A few have penciled in Michael Kidd-Gilchrist as a disappointment since the No. 2 overall pick hasn't had a franchise-altering impact on the Charlotte Bobcats. And sure, right now he's mostly a hustle guy with a crooked jumper.
But when he does stuff like this...oh boy.
You've got to love what the rook does when he gets the ball. No jumper or any attempt at a soft finish—just a single power bounce and a one-handed dunk vicious enough to make Greg Monroe look like he wants to melt into the crowd.
You want to know how good Gerald Henderson's and-1 dunk over Dwight Howard was? Tear your eyes away from the slam itself for one second and look at the very end of the Los Angeles Lakers bench.
Antawn Jamison is so fired up that he actually starts celebrating before Robert Sacre pulls him back down. Jamison's been around the block, and he wouldn't completely lose his head over nothing.
It takes a heck of a play to get opponents cheering for you. Henderson is in some good company.
DeMar DeRozan's been a bit overshadowed this season (in terms of dunking, anyways) by Toronto Raptors rookie Terrence Ross. But he's still had some vicious throwdowns, and this is the best of them all.
DeRozan takes advantage of some lax defense from Andre Miller and a late rotation from Timofey Mozgov (who must see these things coming at this point). He hangs in the air, hangs some more and then unloads a tomahawk on Mozgov and the rim.
Mozgov is making over $3 million this season, but there's no way that's enough money to cover all of the therapy he'll need after this jam.
Harrison Barnes' detonation on Nikola Pekovic was about as close to perfect as it gets. It was a combination of the right crowd, a great call, a crazy bench celebration, a nice little stare-down and a smaller guy dunking on a bigger guy.
That's pretty much the perfect-dunk checklist.
In all honesty, one of the few negative things you could even say about Barnes' slam is that it happened too early in the year. This came less than a month into the season, so long ago that it almost seems like old news.
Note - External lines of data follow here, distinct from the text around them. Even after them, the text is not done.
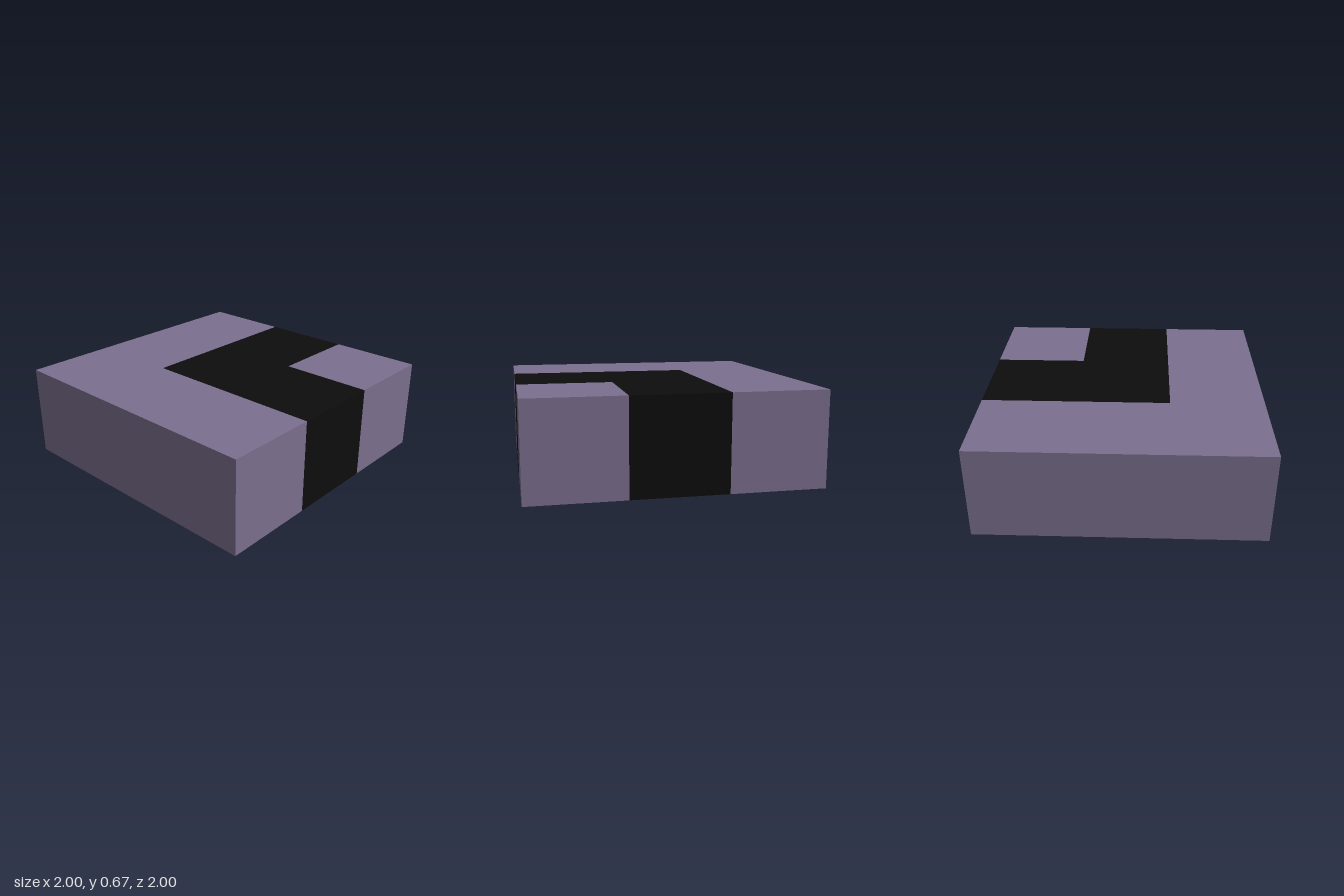
import * as THREE from 'three';

const HEIGHT = 2 / 3;
const T = 1 / 3; // half the width of the path

export function createModel() {
  const group = new THREE.Group();
  const purple = new THREE.MeshStandardMaterial({ name: 'dusty purple', color: 0x7b6f8e });
  const black = new THREE.MeshStandardMaterial({ name: 'near black', color: 0x0d0d0d });

  // Extrude a plan outline, given as [x, -z] corners, up from the ground
  const addSlab = (name, corners, material) => {
    const shape = new THREE.Shape(corners.map(([x, y]) => new THREE.Vector2(x, y)));
    const geometry = new THREE.ExtrudeGeometry(shape, { depth: HEIGHT, bevelEnabled: false });
    geometry.rotateX(-Math.PI / 2);
    const mesh = new THREE.Mesh(geometry, material);
    mesh.name = name;
    group.add(mesh);
  };

  // L-shaped band running from (start, start) to the back and right edges
  const band = (start, end) => [
    [start, start], [1, start], [1, end], [end, end], [end, 1], [start, 1],
  ];

  addSlab('outerBorder', band(-1, -T), purple);
  addSlab('cornerPath', band(-T, T), black);
  addSlab('innerCorner', [[T, T], [1, T], [1, 1], [T, 1]], purple);

  return group;
}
But that doesn't stop it from being one of the best dunks of 2012-13 and a slam good enough to be crowned No. 1 in almost any other year.
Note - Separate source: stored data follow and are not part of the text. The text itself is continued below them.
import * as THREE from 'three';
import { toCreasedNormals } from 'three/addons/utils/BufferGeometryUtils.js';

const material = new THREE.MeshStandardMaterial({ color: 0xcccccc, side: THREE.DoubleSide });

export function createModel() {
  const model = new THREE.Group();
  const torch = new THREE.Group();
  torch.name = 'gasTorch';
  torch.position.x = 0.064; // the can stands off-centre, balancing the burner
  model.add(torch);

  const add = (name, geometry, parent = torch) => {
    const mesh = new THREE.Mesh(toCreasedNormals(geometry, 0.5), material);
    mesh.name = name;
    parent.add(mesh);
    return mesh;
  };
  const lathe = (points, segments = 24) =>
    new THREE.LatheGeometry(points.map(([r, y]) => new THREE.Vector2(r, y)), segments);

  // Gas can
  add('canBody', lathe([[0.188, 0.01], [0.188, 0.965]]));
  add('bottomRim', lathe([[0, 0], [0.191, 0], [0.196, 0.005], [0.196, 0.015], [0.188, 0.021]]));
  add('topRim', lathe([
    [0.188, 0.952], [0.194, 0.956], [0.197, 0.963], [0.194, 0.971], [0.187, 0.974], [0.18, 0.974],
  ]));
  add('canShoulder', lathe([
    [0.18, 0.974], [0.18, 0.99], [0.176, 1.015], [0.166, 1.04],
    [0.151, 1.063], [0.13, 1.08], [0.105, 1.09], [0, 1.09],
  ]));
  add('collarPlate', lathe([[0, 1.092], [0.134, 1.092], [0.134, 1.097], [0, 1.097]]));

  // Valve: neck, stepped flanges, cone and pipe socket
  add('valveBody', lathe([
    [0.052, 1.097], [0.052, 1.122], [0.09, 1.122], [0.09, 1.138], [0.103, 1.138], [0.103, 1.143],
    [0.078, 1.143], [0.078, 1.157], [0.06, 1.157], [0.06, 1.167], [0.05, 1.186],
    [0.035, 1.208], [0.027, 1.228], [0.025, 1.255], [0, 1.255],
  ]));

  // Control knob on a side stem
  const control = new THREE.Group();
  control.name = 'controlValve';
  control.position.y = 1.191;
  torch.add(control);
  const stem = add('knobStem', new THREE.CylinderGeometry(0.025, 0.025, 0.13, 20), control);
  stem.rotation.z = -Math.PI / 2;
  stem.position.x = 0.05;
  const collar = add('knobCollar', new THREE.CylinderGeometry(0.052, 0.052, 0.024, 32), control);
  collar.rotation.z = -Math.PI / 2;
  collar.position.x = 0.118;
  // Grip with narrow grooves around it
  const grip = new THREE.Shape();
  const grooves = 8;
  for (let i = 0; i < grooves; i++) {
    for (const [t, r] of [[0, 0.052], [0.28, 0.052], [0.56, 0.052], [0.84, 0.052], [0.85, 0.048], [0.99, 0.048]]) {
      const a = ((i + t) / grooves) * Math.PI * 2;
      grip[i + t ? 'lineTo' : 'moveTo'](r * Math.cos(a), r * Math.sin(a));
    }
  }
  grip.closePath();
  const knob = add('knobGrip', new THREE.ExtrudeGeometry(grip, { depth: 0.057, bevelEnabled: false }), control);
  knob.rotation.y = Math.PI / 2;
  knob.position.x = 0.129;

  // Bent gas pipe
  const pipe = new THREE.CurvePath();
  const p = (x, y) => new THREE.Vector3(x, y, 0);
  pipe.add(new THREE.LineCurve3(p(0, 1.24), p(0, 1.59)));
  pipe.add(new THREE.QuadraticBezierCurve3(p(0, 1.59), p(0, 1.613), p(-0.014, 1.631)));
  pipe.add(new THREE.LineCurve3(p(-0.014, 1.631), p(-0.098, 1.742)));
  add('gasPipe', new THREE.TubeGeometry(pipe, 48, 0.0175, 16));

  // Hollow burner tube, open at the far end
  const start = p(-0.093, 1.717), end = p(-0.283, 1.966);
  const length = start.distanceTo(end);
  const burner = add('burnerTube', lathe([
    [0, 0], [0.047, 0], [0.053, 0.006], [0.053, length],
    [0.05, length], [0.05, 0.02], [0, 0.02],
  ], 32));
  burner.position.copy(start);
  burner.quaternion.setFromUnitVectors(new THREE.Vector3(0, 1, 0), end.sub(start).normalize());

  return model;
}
Just not this one.
There are great dunks, and then there are pantheon-level dunks—the ones that end up defining a season, or maybe even an entire era.
This dunk is in that category.
Say what you will about that fact that DeAndre Jordan is a center and Brandon Knight is a guard. It doesn't matter; it's that good. This season's “dunk of the year” competition was over as soon as this happened.
There are plenty of awesome things about this dunk, but here are just a few of the best:
- Jordan almost landing on Brandon Knight because it took him that long to come down.
- Knight's teammates gathering around him like they were at some kind of funeral.
- Chris Paul pacing back and forth because he needed to calm down.
- The kids on the sidelines going absolutely crazy.
- The Los Angeles Clippers bench going absolutely crazy.
- Caron Butler's “did that really just happen?” face.
- Jordan's “I think Brandon Knight might be dead” face.
- Social media nearly ending because of the sheer amount of people talking about this.
There's an excellent chance that we'll be talking about this years from now. Maybe even decades from now. In a season of incredible dunks, this is the one that we'll remember forever.